▶ [TASK DETAILS]
In how many lines of the listing does the string "materials" appear? Give only the number.
━━━━━━━━
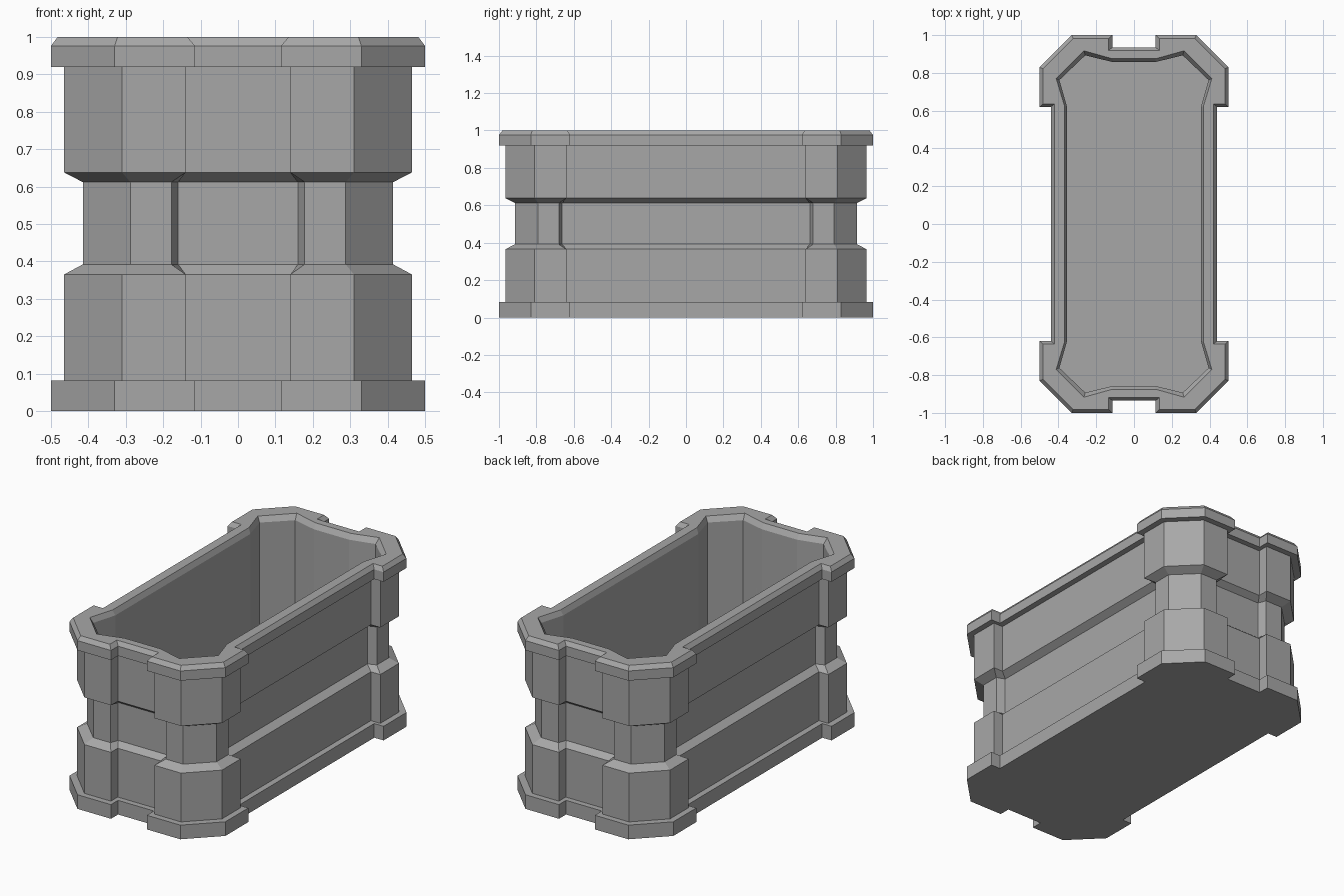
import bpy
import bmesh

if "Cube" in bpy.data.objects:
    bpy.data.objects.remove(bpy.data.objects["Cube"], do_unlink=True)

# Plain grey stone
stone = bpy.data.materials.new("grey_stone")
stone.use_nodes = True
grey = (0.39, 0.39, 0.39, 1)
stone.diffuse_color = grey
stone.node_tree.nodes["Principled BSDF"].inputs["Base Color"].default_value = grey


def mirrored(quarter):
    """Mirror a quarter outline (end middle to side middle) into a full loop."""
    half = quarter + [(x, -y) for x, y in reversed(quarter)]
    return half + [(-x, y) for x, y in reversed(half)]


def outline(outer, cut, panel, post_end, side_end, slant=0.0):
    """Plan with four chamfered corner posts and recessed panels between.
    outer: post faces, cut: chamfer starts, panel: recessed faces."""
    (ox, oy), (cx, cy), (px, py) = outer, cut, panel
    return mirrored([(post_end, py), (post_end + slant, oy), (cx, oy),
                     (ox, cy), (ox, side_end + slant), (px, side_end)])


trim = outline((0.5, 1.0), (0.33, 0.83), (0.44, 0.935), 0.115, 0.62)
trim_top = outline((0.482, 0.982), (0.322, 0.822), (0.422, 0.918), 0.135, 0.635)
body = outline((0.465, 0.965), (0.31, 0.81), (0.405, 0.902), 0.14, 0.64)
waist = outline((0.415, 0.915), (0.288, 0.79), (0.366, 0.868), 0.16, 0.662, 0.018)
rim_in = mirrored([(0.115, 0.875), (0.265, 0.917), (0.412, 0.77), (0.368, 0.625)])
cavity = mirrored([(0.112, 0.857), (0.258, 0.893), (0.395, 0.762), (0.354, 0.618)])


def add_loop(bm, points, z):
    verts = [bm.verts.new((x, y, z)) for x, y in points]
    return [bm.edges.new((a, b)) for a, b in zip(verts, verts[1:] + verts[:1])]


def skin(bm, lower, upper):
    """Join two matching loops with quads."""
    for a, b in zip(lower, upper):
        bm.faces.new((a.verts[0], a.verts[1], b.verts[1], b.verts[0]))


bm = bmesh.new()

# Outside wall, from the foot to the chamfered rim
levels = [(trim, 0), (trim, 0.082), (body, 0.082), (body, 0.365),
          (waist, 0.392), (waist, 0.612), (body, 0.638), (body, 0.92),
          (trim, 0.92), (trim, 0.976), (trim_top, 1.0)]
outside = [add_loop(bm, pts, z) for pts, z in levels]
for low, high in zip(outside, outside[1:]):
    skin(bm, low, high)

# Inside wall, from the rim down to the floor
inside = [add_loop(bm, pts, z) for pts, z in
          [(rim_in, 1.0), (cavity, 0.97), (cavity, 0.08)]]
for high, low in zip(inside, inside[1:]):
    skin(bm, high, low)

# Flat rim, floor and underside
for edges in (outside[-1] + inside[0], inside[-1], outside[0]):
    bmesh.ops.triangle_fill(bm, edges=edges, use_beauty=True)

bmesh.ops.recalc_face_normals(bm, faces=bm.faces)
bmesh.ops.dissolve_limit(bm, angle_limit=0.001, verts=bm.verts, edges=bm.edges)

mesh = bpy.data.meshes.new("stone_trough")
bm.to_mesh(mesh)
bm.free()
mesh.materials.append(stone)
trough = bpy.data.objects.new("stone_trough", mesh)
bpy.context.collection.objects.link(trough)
━━━━━━━━
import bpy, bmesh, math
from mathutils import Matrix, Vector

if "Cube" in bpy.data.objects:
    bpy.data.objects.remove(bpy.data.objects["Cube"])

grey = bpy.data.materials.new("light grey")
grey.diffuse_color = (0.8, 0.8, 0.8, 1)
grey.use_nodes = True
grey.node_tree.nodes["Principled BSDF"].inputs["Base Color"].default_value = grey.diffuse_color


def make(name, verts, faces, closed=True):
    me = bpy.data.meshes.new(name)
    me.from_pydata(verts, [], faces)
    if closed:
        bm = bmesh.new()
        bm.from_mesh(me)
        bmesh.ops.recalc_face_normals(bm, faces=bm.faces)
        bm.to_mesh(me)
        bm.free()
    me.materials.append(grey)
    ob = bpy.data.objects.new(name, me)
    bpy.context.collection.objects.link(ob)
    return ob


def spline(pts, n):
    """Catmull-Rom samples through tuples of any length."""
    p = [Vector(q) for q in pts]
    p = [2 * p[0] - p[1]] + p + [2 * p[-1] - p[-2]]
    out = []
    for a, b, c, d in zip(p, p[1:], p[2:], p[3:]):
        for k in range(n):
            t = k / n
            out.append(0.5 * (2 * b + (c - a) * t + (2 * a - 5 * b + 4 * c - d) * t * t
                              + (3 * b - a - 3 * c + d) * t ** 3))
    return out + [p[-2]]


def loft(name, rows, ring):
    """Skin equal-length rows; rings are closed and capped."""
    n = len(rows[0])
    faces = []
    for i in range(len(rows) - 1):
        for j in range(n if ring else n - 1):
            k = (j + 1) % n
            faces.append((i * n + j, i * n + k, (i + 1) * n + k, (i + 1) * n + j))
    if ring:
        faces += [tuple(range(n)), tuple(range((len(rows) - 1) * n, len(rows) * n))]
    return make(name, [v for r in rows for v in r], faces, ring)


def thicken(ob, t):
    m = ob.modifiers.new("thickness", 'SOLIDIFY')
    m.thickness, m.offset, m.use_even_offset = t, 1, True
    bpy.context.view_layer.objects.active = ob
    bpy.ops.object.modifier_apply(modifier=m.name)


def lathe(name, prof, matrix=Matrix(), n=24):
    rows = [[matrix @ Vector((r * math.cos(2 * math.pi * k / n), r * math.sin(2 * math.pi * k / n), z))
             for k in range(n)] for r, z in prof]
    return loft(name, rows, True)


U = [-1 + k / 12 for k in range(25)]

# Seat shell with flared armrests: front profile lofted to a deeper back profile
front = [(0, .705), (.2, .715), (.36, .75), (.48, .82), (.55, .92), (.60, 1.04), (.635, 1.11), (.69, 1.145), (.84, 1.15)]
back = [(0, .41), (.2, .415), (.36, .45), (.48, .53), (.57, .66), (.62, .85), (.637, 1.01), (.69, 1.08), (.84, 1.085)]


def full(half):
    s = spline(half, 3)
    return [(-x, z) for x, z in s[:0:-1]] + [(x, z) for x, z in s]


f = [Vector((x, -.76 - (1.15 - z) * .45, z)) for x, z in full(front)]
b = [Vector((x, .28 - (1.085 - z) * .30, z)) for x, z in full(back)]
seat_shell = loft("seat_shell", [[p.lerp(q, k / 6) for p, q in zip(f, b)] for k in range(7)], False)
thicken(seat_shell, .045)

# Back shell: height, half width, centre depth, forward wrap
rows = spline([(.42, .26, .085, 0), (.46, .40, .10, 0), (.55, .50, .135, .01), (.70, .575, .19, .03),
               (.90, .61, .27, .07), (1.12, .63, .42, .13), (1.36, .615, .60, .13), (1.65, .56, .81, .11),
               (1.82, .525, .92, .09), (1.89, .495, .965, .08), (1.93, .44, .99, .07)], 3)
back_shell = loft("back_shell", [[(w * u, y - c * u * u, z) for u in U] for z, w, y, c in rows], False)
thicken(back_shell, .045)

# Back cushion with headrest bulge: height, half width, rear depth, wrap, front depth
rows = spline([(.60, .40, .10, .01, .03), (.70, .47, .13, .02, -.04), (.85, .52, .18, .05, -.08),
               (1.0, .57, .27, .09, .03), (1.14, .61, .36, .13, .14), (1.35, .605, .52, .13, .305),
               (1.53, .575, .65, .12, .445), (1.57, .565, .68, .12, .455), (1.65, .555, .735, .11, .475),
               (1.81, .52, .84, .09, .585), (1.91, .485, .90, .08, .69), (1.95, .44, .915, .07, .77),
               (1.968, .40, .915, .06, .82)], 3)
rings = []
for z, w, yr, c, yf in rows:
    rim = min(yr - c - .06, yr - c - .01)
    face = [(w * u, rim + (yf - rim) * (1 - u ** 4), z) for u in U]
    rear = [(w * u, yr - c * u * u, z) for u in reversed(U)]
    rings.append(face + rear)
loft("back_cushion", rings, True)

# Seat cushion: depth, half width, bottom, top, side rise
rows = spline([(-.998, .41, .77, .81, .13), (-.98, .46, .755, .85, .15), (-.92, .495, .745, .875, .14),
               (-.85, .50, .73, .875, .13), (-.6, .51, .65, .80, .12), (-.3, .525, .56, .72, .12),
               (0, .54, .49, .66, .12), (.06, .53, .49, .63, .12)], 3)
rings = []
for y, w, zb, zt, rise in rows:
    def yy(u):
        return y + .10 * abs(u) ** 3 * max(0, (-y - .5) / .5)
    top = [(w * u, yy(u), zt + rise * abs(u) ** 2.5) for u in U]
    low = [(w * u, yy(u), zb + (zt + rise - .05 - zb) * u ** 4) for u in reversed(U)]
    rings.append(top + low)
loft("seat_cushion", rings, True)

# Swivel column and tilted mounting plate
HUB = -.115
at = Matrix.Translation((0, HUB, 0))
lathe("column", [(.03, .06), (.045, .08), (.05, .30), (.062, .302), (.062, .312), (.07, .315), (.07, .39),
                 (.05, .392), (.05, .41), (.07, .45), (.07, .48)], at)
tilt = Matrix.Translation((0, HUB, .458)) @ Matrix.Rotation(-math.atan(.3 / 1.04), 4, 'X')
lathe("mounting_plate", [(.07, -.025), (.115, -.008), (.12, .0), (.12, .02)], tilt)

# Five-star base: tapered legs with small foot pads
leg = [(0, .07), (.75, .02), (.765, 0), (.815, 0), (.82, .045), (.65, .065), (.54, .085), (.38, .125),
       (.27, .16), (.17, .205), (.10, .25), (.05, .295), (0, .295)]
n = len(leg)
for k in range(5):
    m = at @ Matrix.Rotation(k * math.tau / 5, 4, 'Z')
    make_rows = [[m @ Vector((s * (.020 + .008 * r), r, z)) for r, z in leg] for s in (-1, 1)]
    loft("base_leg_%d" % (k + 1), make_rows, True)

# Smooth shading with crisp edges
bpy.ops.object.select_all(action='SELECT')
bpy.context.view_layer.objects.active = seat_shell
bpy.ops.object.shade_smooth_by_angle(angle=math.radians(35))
━━━━━━━━
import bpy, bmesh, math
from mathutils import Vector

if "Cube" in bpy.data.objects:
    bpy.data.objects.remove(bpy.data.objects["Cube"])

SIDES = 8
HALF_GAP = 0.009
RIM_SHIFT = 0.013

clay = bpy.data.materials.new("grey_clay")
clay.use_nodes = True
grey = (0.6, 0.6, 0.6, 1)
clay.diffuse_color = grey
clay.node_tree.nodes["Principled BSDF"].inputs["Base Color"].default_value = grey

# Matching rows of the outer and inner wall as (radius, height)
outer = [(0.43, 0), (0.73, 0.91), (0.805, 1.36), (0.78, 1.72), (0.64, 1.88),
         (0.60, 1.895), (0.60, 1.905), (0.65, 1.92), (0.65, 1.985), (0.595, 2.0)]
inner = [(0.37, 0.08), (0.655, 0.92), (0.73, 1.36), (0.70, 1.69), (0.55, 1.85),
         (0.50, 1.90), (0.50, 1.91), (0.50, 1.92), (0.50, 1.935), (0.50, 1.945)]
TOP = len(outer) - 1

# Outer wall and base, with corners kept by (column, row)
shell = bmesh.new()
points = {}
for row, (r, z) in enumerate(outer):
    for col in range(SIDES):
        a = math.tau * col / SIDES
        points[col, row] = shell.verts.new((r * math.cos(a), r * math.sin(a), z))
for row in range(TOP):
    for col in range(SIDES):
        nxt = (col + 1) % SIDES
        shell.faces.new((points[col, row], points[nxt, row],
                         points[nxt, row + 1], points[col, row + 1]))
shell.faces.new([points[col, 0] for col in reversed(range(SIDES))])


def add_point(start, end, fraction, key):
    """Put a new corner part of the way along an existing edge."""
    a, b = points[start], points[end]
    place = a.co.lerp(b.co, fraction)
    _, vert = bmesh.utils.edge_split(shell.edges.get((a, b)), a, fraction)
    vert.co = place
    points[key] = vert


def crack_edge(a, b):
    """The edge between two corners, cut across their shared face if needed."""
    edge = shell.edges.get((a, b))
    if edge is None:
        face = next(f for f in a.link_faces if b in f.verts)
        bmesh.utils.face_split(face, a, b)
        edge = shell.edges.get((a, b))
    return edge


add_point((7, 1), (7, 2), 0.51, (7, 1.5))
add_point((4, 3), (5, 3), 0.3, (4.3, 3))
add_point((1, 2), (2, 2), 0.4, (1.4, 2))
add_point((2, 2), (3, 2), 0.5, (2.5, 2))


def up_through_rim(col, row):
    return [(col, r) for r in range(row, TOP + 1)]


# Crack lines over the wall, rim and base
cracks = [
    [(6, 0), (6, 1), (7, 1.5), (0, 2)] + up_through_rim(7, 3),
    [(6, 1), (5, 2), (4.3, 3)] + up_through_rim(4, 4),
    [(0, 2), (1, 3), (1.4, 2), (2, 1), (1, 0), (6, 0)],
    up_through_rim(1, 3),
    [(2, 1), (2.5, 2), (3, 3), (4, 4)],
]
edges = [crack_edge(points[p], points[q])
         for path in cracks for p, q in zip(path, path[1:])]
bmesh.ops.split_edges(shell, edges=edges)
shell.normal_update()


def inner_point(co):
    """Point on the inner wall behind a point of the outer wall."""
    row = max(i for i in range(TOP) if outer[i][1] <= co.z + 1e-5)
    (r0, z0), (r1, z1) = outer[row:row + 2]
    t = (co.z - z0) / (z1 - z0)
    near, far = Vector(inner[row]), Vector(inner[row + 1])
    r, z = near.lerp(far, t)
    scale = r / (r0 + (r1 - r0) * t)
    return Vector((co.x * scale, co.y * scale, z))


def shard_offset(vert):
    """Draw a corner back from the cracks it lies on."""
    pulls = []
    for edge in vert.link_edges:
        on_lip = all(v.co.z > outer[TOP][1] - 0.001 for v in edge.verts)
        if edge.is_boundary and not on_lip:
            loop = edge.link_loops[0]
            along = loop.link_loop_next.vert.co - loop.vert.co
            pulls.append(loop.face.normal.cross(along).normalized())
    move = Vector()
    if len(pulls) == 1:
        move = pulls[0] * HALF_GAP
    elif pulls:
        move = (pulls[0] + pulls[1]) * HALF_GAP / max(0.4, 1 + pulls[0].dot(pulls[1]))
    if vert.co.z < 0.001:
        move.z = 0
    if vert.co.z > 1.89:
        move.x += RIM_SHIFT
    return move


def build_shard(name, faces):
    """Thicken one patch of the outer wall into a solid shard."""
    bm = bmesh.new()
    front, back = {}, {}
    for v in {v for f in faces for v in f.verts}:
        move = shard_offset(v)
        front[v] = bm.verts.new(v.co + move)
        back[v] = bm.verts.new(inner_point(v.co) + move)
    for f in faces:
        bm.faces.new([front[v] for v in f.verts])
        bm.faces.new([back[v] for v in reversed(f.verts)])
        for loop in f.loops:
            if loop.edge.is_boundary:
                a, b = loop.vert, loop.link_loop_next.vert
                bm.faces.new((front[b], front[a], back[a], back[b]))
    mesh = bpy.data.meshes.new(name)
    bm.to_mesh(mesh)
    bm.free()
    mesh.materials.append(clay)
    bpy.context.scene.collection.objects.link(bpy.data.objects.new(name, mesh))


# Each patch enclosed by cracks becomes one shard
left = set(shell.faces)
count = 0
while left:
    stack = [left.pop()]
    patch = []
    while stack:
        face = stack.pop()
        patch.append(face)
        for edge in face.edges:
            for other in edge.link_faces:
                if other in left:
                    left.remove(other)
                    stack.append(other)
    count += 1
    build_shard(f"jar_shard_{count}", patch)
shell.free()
━━━━━━━━
▶ [TASK OUTPUT]
6